→ Directions for this task
Print nothing but the lines below starting at the line that holds "# Centre beam" and ending at the line that holds "outline = half", including both, each exactly as written.

→ Excerpted records
──────────

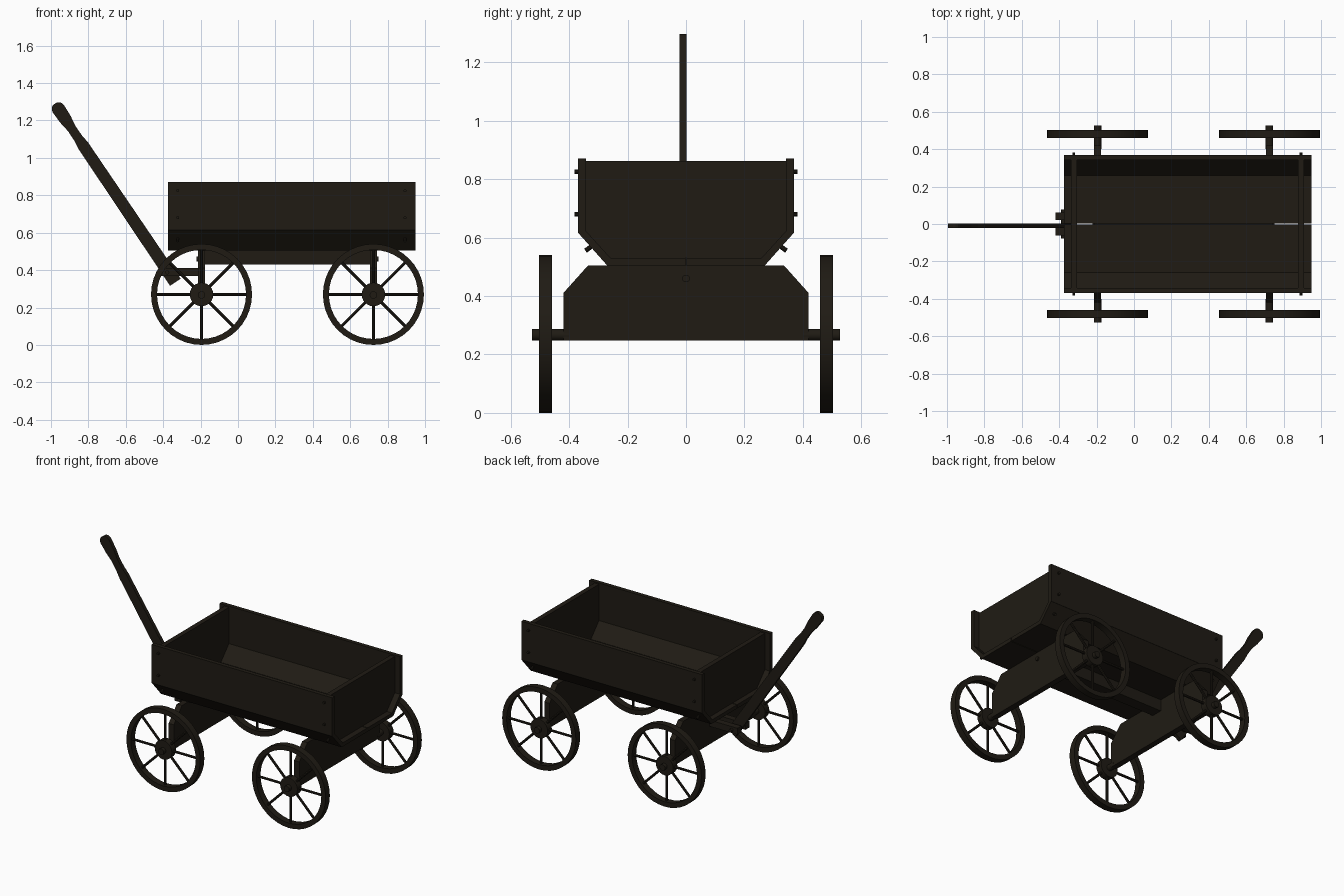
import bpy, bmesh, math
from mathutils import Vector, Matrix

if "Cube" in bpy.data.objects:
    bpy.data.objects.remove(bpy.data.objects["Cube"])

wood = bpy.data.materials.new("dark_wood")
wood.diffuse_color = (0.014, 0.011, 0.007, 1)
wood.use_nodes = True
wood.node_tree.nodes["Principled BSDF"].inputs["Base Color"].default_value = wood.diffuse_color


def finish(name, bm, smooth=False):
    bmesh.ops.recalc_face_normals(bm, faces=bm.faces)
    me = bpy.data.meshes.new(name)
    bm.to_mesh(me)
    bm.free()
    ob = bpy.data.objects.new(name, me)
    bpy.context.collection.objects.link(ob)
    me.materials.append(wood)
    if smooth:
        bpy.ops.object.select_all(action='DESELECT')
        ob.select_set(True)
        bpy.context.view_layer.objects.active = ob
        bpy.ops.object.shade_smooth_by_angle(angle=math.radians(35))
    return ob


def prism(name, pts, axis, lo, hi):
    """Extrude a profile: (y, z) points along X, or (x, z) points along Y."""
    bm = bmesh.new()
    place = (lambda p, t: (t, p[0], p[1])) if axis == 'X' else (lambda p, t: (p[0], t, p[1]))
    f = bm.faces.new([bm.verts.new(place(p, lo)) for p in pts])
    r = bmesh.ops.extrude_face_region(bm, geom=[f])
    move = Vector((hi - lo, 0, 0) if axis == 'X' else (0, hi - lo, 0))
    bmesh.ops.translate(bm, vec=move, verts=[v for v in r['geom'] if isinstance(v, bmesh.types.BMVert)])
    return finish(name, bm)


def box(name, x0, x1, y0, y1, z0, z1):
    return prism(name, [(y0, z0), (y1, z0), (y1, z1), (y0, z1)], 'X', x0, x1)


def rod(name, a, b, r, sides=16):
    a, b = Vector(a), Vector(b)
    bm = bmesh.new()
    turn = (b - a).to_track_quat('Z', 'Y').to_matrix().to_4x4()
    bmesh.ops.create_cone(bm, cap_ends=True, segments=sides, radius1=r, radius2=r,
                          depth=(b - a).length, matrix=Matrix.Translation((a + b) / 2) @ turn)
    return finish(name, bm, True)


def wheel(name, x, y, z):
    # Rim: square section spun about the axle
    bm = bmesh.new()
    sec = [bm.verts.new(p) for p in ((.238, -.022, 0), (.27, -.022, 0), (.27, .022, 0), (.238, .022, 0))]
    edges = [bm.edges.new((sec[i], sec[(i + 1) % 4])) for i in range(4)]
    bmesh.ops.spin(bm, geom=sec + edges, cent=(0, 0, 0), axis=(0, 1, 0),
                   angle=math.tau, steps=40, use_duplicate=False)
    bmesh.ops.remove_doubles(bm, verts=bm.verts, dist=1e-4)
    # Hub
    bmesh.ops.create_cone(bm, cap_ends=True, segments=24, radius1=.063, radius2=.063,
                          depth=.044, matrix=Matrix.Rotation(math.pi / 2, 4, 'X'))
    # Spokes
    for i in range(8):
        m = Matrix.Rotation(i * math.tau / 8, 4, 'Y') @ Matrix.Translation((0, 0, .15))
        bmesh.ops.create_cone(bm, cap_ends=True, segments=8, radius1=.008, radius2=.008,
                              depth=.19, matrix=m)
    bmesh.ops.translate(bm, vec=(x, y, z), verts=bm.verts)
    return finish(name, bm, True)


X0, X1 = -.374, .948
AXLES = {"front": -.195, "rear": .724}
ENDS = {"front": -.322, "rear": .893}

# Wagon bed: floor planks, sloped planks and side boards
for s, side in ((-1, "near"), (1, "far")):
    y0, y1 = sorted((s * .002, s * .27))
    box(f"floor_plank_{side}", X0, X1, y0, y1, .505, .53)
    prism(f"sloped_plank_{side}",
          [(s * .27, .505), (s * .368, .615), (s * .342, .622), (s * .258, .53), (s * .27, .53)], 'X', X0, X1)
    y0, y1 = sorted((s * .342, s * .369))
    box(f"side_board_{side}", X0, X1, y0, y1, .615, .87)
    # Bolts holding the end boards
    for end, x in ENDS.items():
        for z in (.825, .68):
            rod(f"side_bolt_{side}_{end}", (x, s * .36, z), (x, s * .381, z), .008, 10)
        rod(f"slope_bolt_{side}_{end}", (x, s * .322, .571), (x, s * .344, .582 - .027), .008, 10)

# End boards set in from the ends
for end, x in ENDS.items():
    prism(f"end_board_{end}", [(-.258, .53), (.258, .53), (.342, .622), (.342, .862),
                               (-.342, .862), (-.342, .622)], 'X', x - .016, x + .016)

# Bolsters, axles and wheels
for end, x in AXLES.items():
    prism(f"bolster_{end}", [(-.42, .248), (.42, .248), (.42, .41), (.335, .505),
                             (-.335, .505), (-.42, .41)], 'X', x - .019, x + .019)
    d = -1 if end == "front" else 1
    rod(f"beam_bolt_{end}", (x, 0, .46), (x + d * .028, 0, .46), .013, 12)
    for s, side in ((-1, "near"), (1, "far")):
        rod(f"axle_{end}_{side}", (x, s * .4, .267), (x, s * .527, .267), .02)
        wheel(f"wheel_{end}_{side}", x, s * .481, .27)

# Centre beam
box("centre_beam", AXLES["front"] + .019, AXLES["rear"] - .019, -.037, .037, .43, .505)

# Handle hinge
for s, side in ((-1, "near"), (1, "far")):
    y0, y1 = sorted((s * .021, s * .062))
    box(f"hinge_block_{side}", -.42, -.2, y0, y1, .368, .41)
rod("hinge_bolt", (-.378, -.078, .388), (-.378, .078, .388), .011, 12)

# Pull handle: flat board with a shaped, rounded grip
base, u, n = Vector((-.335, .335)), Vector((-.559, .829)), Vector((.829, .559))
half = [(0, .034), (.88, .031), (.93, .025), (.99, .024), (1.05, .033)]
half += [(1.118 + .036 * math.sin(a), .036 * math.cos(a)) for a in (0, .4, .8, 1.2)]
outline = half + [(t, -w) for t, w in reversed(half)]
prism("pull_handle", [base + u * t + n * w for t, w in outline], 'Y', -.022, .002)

──────────

→ Final answer
# Centre beam
box("centre_beam", AXLES["front"] + .019, AXLES["rear"] - .019, -.037, .037, .43, .505)

# Handle hinge
for s, side in ((-1, "near"), (1, "far")):
    y0, y1 = sorted((s * .021, s * .062))
    box(f"hinge_block_{side}", -.42, -.2, y0, y1, .368, .41)
rod("hinge_bolt", (-.378, -.078, .388), (-.378, .078, .388), .011, 12)

# Pull handle: flat board with a shaped, rounded grip
base, u, n = Vector((-.335, .335)), Vector((-.559, .829)), Vector((.829, .559))
half = [(0, .034), (.88, .031), (.93, .025), (.99, .024), (1.05, .033)]
half += [(1.118 + .036 * math.sin(a), .036 * math.cos(a)) for a in (0, .4, .8, 1.2)]
outline = half + [(t, -w) for t, w in reversed(half)]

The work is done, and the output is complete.